For Julie Hutchinson, diagnosis and treatment brings renewed strength
CRNAs are accustomed to being the caregivers – providing comfort and care along with a good anesthesia experience. But there are times when the CRNA becomes the patient. When CRNA Julie Hutchinson was diagnosed with an aggressive form of breast cancer, she developed a new level of empathy for patients and an increased appreciation for the gift of life.
“I considered myself very healthy so the diagnosis was a total shock to me,” Hutchinson said. “I felt I always had compassion for my patients, but now I can completely relate to the fears and uncertainties they often face.”
The realities of treatment included surgery, chemotherapy and time away from work. Three months after a bilateral mastectomy she started two rounds of chemotherapy that were each three months in duration. Hutchinson was out of work for six months between the surgery and first round of chemotherapy, which is known in oncology as “the red devil.”
Her work family at Excela Health stepped up during this time. Not only did they pick up missed calls and weekend shifts, they also collected money to buy a human hair wig. But their support did not stop there. Hutchinson had only enough time to cover her first three months off work, so her colleagues donated paid time off hours to help cover the additional time she needed for treatment and recovery.
“I’m extremely blessed with a great work support system,” she said.
Hutchinson’s family has been by her side through every step in her treatment. Her husband is a physician’s assistant and the driving force behind her pursuing nurse anesthesiology at Excela Health School of Anesthesia. With his job flexibility, he has been there throughout the treatments and journey and has been able to help with everything along the way.
In addition to her colleagues and family, her support system also includes friends, survivors and faith. They keep her fighting and moving forward. Her strong faith has also been an asset in this battle as she chose from the beginning to believe that God wanted her to be a survivor.
“It is unbelievable how much love and kindness I received through all this. Seeing this generosity and kindness has actually changed me,” she said. “I now realize how much just a simple card can turn around someone’s day or feelings.”
After being out of work for six months she started a less toxic form of chemotherapy that was administered weekly over the course of three months. She received treatments on Fridays, which allowed her to recover over the weekend and return to work for Tuesdays and Wednesdays. She eased back into working full time after completing the second round of chemotherapy, which she said was a huge mental relief.

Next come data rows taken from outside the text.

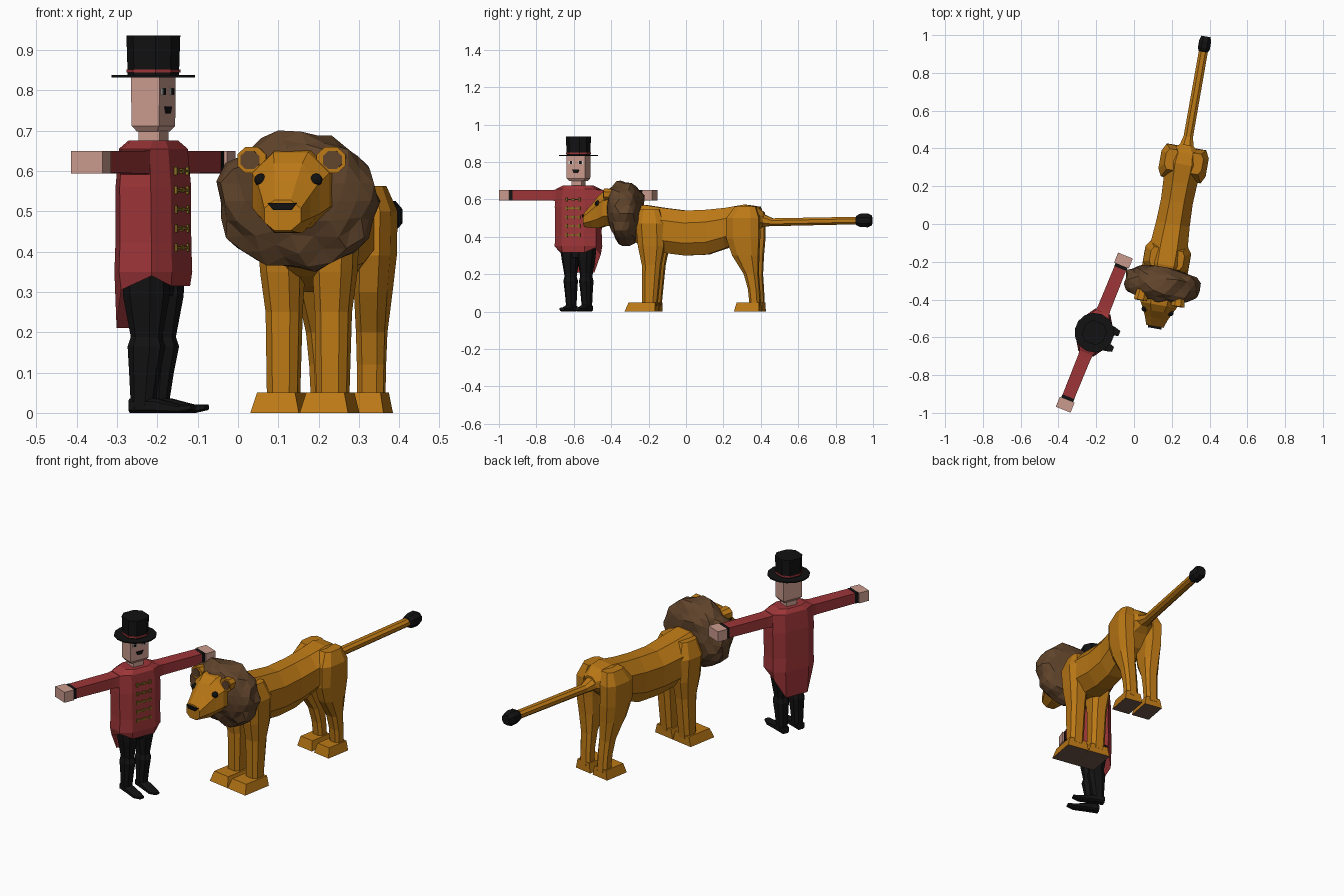
import bpy, bmesh, math, random
from mathutils import Matrix, Vector

random.seed(4)


def material(name, r, g, b):
    m = bpy.data.materials.new(name)
    m.diffuse_color = (r, g, b, 1)
    return m


FUR = material("tawny fur", 0.50, 0.19, 0.008)
MANE = material("brown mane", 0.115, 0.057, 0.024)
SOLE = material("paw sole", 0.16, 0.10, 0.07)
BLACK = material("black", 0.006, 0.006, 0.006)
RED = material("coat red", 0.34, 0.036, 0.040)
SKIN = material("skin", 0.60, 0.33, 0.27)
GOLD = material("dull gold", 0.25, 0.16, 0.015)
WHITE = material("eye white", 0.75, 0.72, 0.70)

# Placement of the two figures; each is modelled facing -y at the origin
MAN = Matrix.Translation((-0.21, -0.575, 0)) @ Matrix.Rotation(math.radians(68), 4, 'Z')
LION = Matrix.Translation((0.206, 0, 0)) @ Matrix.Rotation(math.radians(-10), 4, 'Z')
frame = MAN


def finish(name, bm, *mats):
    bmesh.ops.recalc_face_normals(bm, faces=bm.faces)
    bm.transform(frame)
    me = bpy.data.meshes.new(name)
    bm.to_mesh(me)
    bm.free()
    for m in mats:
        me.materials.append(m)
    ob = bpy.data.objects.new(name, me)
    bpy.context.collection.objects.link(ob)
    return ob


def outline(k):
    """Unit section: box (k=1), chamfered box (k<1) or 14-gon (k=0)."""
    if k == 0:
        return [(math.cos(i * math.tau / 14), math.sin(i * math.tau / 14)) for i in range(14)]
    if k == 1:
        return [(1, -1), (1, 1), (-1, 1), (-1, -1)]
    return [(1, -k), (1, k), (k, 1), (-k, 1), (-1, k), (-1, -k), (-k, -1), (k, -1)]


def loft(name, stations, mat, axis='z', k=0.45, mirror=False, sole=None, hem=None):
    """Skin sections (cx, cy, cz, half_a, half_b) set across the given axis."""
    bm = bmesh.new()
    for s in ((1, -1) if mirror else (1,)):
        rings = []
        for cx, cy, cz, a, b in stations:
            ring = []
            for u, v in outline(k):
                d = {'z': (u * a, v * b, 0), 'y': (u * a, 0, v * b), 'x': (0, u * a, v * b)}[axis]
                p = Vector((cx, cy, cz)) + Vector(d)
                ring.append(bm.verts.new((p.x * s, p.y, p.z)))
            rings.append(ring)
        for r, q in zip(rings, rings[1:]):
            for i in range(len(r)):
                j = (i + 1) % len(r)
                bm.faces.new((r[i], r[j], q[j], q[i]))
        bm.faces.new(rings[0])
        if hem:  # last ring stays open, its height follows the rule
            for v in rings[-1]:
                v.co.z = hem(v.co)
        else:
            bm.faces.new(rings[-1])
    if sole:
        for f in bm.faces:
            if all(v.co.z < 0.001 for v in f.verts):
                f.material_index = 1
    return finish(name, bm, mat, *([sole] if sole else []))


def box(name, c, h, mat, mirror=False):
    x, y, z = c
    return loft(name, [(x, y, z - h[2], h[0], h[1]), (x, y, z + h[2], h[0], h[1])], mat,
                k=1, mirror=mirror)


# ---------------- Showman ----------------
def coat_hem(p):
    if p.y > 0.06:
        return 0.21
    return 0.305 if p.y > 0 else (0.34 if p.y > -0.06 else 0.315)


loft("tailcoat", [(0, 0, 0.675, 0.075, 0.05), (0, 0, 0.655, 0.115, 0.066), (0, 0, 0.56, 0.12, 0.074),
                  (0, 0, 0.42, 0.117, 0.075), (0, 0, 0.35, 0.12, 0.077), (0, 0, 0.3, 0.112, 0.073)],
     RED, k=0.56, hem=coat_hem)
loft("sleeves", [(0.08, 0, 0.622, 0.042, 0.034), (0.14, 0, 0.622, 0.035, 0.028),
                 (0.368, 0, 0.622, 0.033, 0.027)], RED, axis='x', k=1, mirror=True)
loft("cuffs", [(0.366, 0, 0.622, 0.034, 0.028), (0.384, 0, 0.622, 0.034, 0.028)],
     BLACK, axis='x', k=1, mirror=True)
loft("hands", [(0.384, 0, 0.622, 0.042, 0.028), (0.44, 0, 0.622, 0.042, 0.028)],
     SKIN, axis='x', k=1, mirror=True)
# Gold frogging: bar, upright ends and a knot
for i in range(5):
    z = 0.41 + i * 0.0475
    box("frog_bar", (0, -0.076, z), (0.04, 0.004, 0.003), GOLD)
    box("frog_ends", (0.038, -0.076, z), (0.004, 0.004, 0.010), GOLD, mirror=True)
    box("frog_knot", (0, -0.077, z), (0.007, 0.004, 0.006), GOLD)
# Trousers, boots
loft("hips", [(0, 0, 0.29, 0.07, 0.045), (0, 0, 0.42, 0.10, 0.06)], BLACK, k=0.6)
loft("legs", [(0.048, 0, 0.38, 0.046, 0.056), (0.046, 0, 0.29, 0.042, 0.054),
              (0.045, 0, 0.185, 0.027, 0.036)], BLACK, k=0.5, mirror=True)
loft("boots", [(0.045, 0, 0.19, 0.027, 0.036), (0.045, 0, 0.165, 0.033, 0.044),
               (0.045, 0.005, 0.10, 0.028, 0.036), (0.045, 0.01, 0.01, 0.023, 0.027)],
     BLACK, k=0.5, mirror=True)
loft("shoes", [(0.045, 0.04, 0.018, 0.022, 0.018), (0.045, -0.025, 0.018, 0.024, 0.018),
               (0.045, -0.09, 0.010, 0.024, 0.010), (0.045, -0.125, 0.014, 0.014, 0.007)],
     BLACK, axis='y', k=0.6, mirror=True)
# Neck and head
box("neck", (0, 0, 0.685), (0.03, 0.028, 0.025), SKIN)
loft("head", [(0, 0, 0.698, 0.042, 0.027), (0, 0, 0.712, 0.053, 0.037),
              (0, 0, 0.835, 0.054, 0.038)], SKIN, k=1)
box("eye_whites", (0.028, -0.038, 0.797), (0.013, 0.002, 0.009), WHITE, mirror=True)
box("pupils", (0.027, -0.040, 0.797), (0.006, 0.002, 0.007), BLACK, mirror=True)
loft("mouth", [(0, -0.039, 0.742, 0.012, 0.003), (0, -0.039, 0.760, 0.02, 0.003)], BLACK, k=1)
# Top hat
loft("hat_brim", [(0, 0, 0.832, 0.105, 0.105), (0, 0, 0.838, 0.105, 0.105)], BLACK, k=0)
loft("hat_crown", [(0, 0, 0.836, 0.057, 0.057), (0, 0, 0.936, 0.06, 0.06)], BLACK, k=0.5)
loft("hat_band", [(0, 0, 0.844, 0.060, 0.060), (0, 0, 0.852, 0.060, 0.060)], RED, k=0.5)

# ---------------- Lion ----------------
frame = LION
loft("lion_body", [(0, -0.29, 0.47, 0.07, 0.085), (0, -0.22, 0.455, 0.10, 0.115),
                   (0, -0.12, 0.435, 0.10, 0.12), (0, 0.0, 0.42, 0.09, 0.12),
                   (0, 0.12, 0.425, 0.085, 0.12), (0, 0.22, 0.447, 0.09, 0.108),
                   (0, 0.32, 0.476, 0.10, 0.096), (0, 0.38, 0.498, 0.085, 0.066),
                   (0, 0.425, 0.495, 0.035, 0.035)], FUR, axis='y')
loft("front_legs", [(0.062, -0.185, 0.03, 0.038, 0.038), (0.062, -0.175, 0.25, 0.042, 0.05),
                    (0.066, -0.175, 0.35, 0.05, 0.07), (0.07, -0.18, 0.47, 0.052, 0.075),
                    (0.06, -0.185, 0.55, 0.03, 0.05)], FUR, k=0.55, mirror=True)
loft("front_paws", [(0.062, -0.23, 0, 0.061, 0.082), (0.062, -0.22, 0.05, 0.048, 0.072)],
     FUR, k=1, mirror=True, sole=SOLE)
loft("hind_legs", [(0.058, 0.387, 0.03, 0.033, 0.028), (0.06, 0.38, 0.12, 0.034, 0.03),
                   (0.063, 0.366, 0.2, 0.036, 0.038), (0.072, 0.337, 0.3, 0.042, 0.07),
                   (0.08, 0.325, 0.39, 0.045, 0.088), (0.082, 0.325, 0.5, 0.045, 0.088),
                   (0.065, 0.335, 0.563, 0.035, 0.055)], FUR, k=0.55, mirror=True)
loft("hind_paws", [(0.058, 0.347, 0, 0.050, 0.068), (0.058, 0.353, 0.05, 0.040, 0.06)],
     FUR, k=1, mirror=True, sole=SOLE)
loft("tail", [(0, 0.39, 0.495, 0.045, 0.04), (0, 0.47, 0.478, 0.025, 0.021),
              (0, 0.93, 0.487, 0.024, 0.02)], FUR, axis='y')
loft("tail_tuft", [(0, 0.925, 0.487, 0.025, 0.024), (0, 0.945, 0.488, 0.032, 0.035),
                   (0, 0.985, 0.488, 0.032, 0.037), (0, 1.008, 0.488, 0.024, 0.026)],
     BLACK, axis='y')

# Shaggy mane: faceted ball, flattened front and back, thinner at the bottom
bm = bmesh.new()
bmesh.ops.create_icosphere(bm, subdivisions=3, radius=1)
for v in bm.verts:
    x, y, z = v.co
    y = math.copysign(abs(y) ** 0.72, y)
    r = random.uniform(0.93, 1.06)
    thick = 0.095 + 0.02 * z
    v.co = (x * 0.203 * r, -0.325 + y * thick * r - 0.008 * z, 0.525 + z * 0.172 * r)
bmesh.ops.triangulate(bm, faces=bm.faces)
finish("mane", bm, MANE)

# Head, nose, eyes, ears
loft("lion_head", [(0, -0.35, 0.56, 0.105, 0.10), (0, -0.435, 0.552, 0.097, 0.094),
                   (0, -0.47, 0.532, 0.078, 0.086), (0, -0.505, 0.512, 0.062, 0.064),
                   (0, -0.55, 0.490, 0.046, 0.038)], FUR, axis='y')
loft("lion_nose", [(0, -0.551, 0.503, 0.022, 0.008), (0, -0.551, 0.520, 0.036, 0.010)],
     BLACK, k=1)
for s in (-1, 1):
    bm = bmesh.new()
    bmesh.ops.create_icosphere(bm, subdivisions=2, radius=0.016,
                               matrix=Matrix.Translation((s * 0.07, -0.467, 0.578)))
    finish("lion_eye", bm, BLACK)
loft("ears", [(0.098, -0.37, 0.627, 0.030, 0.026), (0.10, -0.425, 0.627, 0.036, 0.032)],
     FUR, axis='y', mirror=True)
loft("ear_insides", [(0.104, -0.424, 0.627, 0.024, 0.022), (0.104, -0.428, 0.627, 0.024, 0.022)],
     MANE, axis='y', mirror=True)
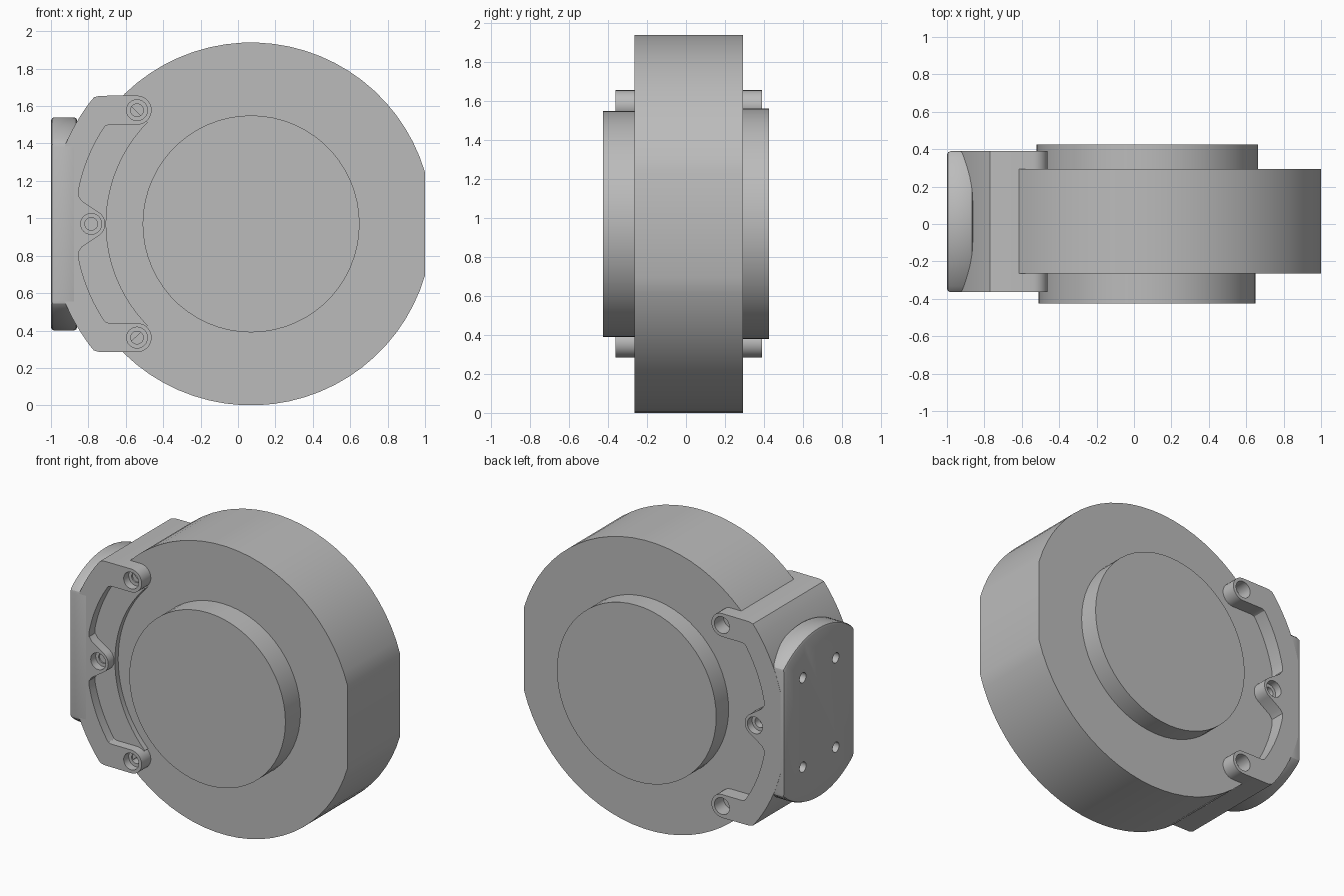
import bpy, bmesh
from math import cos, sin, radians, acos, degrees
from mathutils import Vector, Matrix

if "Cube" in bpy.data.objects:
    bpy.data.objects.remove(bpy.data.objects["Cube"], do_unlink=True)

CX, CY, CZ = 0.07, 0.0125, 0.97      # shared axis of the round housing
GREY = (0.5, 0.5, 0.5, 1)
mat = bpy.data.materials.new("plain grey")
mat.use_nodes = True
mat.diffuse_color = GREY
mat.node_tree.nodes["Principled BSDF"].inputs["Base Color"].default_value = GREY


def arc(cx, cy, r, a0, a1, n):
    angles = [radians(a0 + (a1 - a0) * i / n) for i in range(n + 1)]
    return [(cx + r * cos(a), cy + r * sin(a)) for a in angles]


def prism(name, outline, lo, hi, axis="y"):
    """Extrude an outline: (x, z) along y, or (y, z) along x."""
    bm = bmesh.new()
    place = (lambda u, v: (u, lo, v)) if axis == "y" else (lambda u, v: (lo, u, v))
    face = bm.faces.new([bm.verts.new(place(u, v)) for u, v in outline])
    new = bmesh.ops.extrude_face_region(bm, geom=[face])["geom"]
    step = Vector((0, hi - lo, 0)) if axis == "y" else Vector((hi - lo, 0, 0))
    bmesh.ops.translate(bm, verts=[g for g in new if isinstance(g, bmesh.types.BMVert)], vec=step)
    bmesh.ops.recalc_face_normals(bm, faces=bm.faces)
    mesh = bpy.data.meshes.new(name)
    bm.to_mesh(mesh)
    bm.free()
    obj = bpy.data.objects.new(name, mesh)
    bpy.context.collection.objects.link(obj)
    mesh.materials.append(mat)
    return obj


def activate(obj):
    bpy.ops.object.select_all(action="DESELECT")
    obj.select_set(True)
    bpy.context.view_layer.objects.active = obj


def apply_modifier(obj, mod):
    activate(obj)
    bpy.ops.object.modifier_apply(modifier=mod.name)


def drill(obj, u, v, r, lo, hi, axis="y"):
    cutter = prism("hole_cutter", arc(u, v, r, 0, 345, 23), lo, hi, axis)
    cutter.hide_render = True
    mod = obj.modifiers.new("hole", "BOOLEAN")
    mod.operation, mod.solver, mod.object = "DIFFERENCE", "EXACT", cutter
    apply_modifier(obj, mod)
    bpy.data.objects.remove(cutter, do_unlink=True)


def smooth(obj):
    activate(obj)
    bpy.ops.object.shade_smooth_by_angle(angle=radians(25))


# Main round housing with one flat side
R = 0.97
flat = degrees(acos((1 - CX) / R))
housing = prism("round_housing", arc(CX, CZ, R, flat, 360 - flat, 64), -0.265, 0.293)

# Raised round covers on both faces
front_cover = prism("front_cover", arc(CX, CZ, 0.58, 0, 354, 59), -0.425, -0.2)
back_cover = prism("back_cover", arc(CX, CZ, 0.592, 0, 354, 59), 0.2, 0.425)

# Shallow crescent step in the front pockets
crescent = prism("crescent_step",
                 arc(CX, CZ, 0.775, 135.5, 224.5, 24) + arc(CX, CZ, 0.96, 224.5, 135.5, 24),
                 -0.3, -0.2)

# Clamp bracket: upper half outline, mirrored below
upper = (arc(CX, CZ, 1.08, 165.5, 143, 10)
         + [(-0.77, 1.647), (-0.74, 1.655)]
         + arc(-0.54, 1.578, 0.078, 90, -90, 14)
         + [(-0.69, 1.5), (-0.71, 1.493)]
         + arc(CX, CZ, 0.94, 147, 169, 10)
         + [(-0.852, 1.118), (-0.833, 1.092)]
         + arc(-0.785, CZ, 0.075, 60, 0, 6))
lower = [(x, 2 * CZ - z) for x, z in reversed(upper[:-1])]
bracket = prism("clamp_bracket", upper + lower, -0.363, 0.39)

# Screw holes: wide bore with a narrower centre, on both faces
for x, z in ((-0.54, 1.578), (-0.785, CZ), (-0.54, 2 * CZ - 1.578)):
    middle = z == CZ
    drill(bracket, x, z, 0.056, -0.4, -0.31)
    drill(bracket, x, z, 0.034, -0.35, -0.24)
    drill(bracket, x, z, 0.056, 0.34 if middle else 0.27, 0.43)
    if middle:
        drill(bracket, x, z, 0.034, 0.27, 0.38)

# Mounting pad: round plate with trimmed sides and softened rim
half, pad_r = 0.3765, 0.57
a = degrees(acos(half / pad_r))
pad = prism("mounting_pad",
            arc(CY, CZ, pad_r, a, 180 - a, 20) + arc(CY, CZ, pad_r, 180 + a, 360 - a, 20),
            -1, -0.86, "x")
bevel = pad.modifiers.new("rim", "BEVEL")
bevel.width, bevel.segments, bevel.angle_limit = 0.018, 2, radians(30)
bevel.limit_method = "ANGLE"
apply_modifier(pad, bevel)
for dy in (-0.175, 0.175):
    for dz in (-0.3, 0.3):
        drill(pad, CY + dy, CZ + dz, 0.034, -1.1, -0.9, "x")
        # The bracket behind the pad is relieved to the same depth
        drill(bracket, CY + dy, CZ + dz, 0.034, -1.1, -0.9, "x")

for part in (housing, front_cover, back_cover, crescent, bracket, pad):
    smooth(part)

She is currently managing a local reoccurrence. A tumor that was the same type of cancer appeared on her suture line. The tumor was removed, and she is now receiving radiation treatments. She is working through this course of treatment that occurs Monday through Friday and consists of 33 radiation sessions.
The diagnosis changed her life. It also brought a renewed focus on life and the things that are truly important. She said she plans to live life like it is short; say yes to more fun things; and be the best mother and wife she can be. Hutchinson is in the process of forming a support group for young female breast cancer survivors involving adventure activities such as zip lining.
She knows everyone has a story, trial and path. When it comes to patients she tries to be a light during what can be a dark part of their story. Hutchinson said she approaches each patient with empathy and hopes her patients can feel and know that she truly cares.
“I have been given the gift of realizing that you never know what the future holds,” she said. “Focus on what’s truly important to you, don’t sweat the small stuff and love hard.”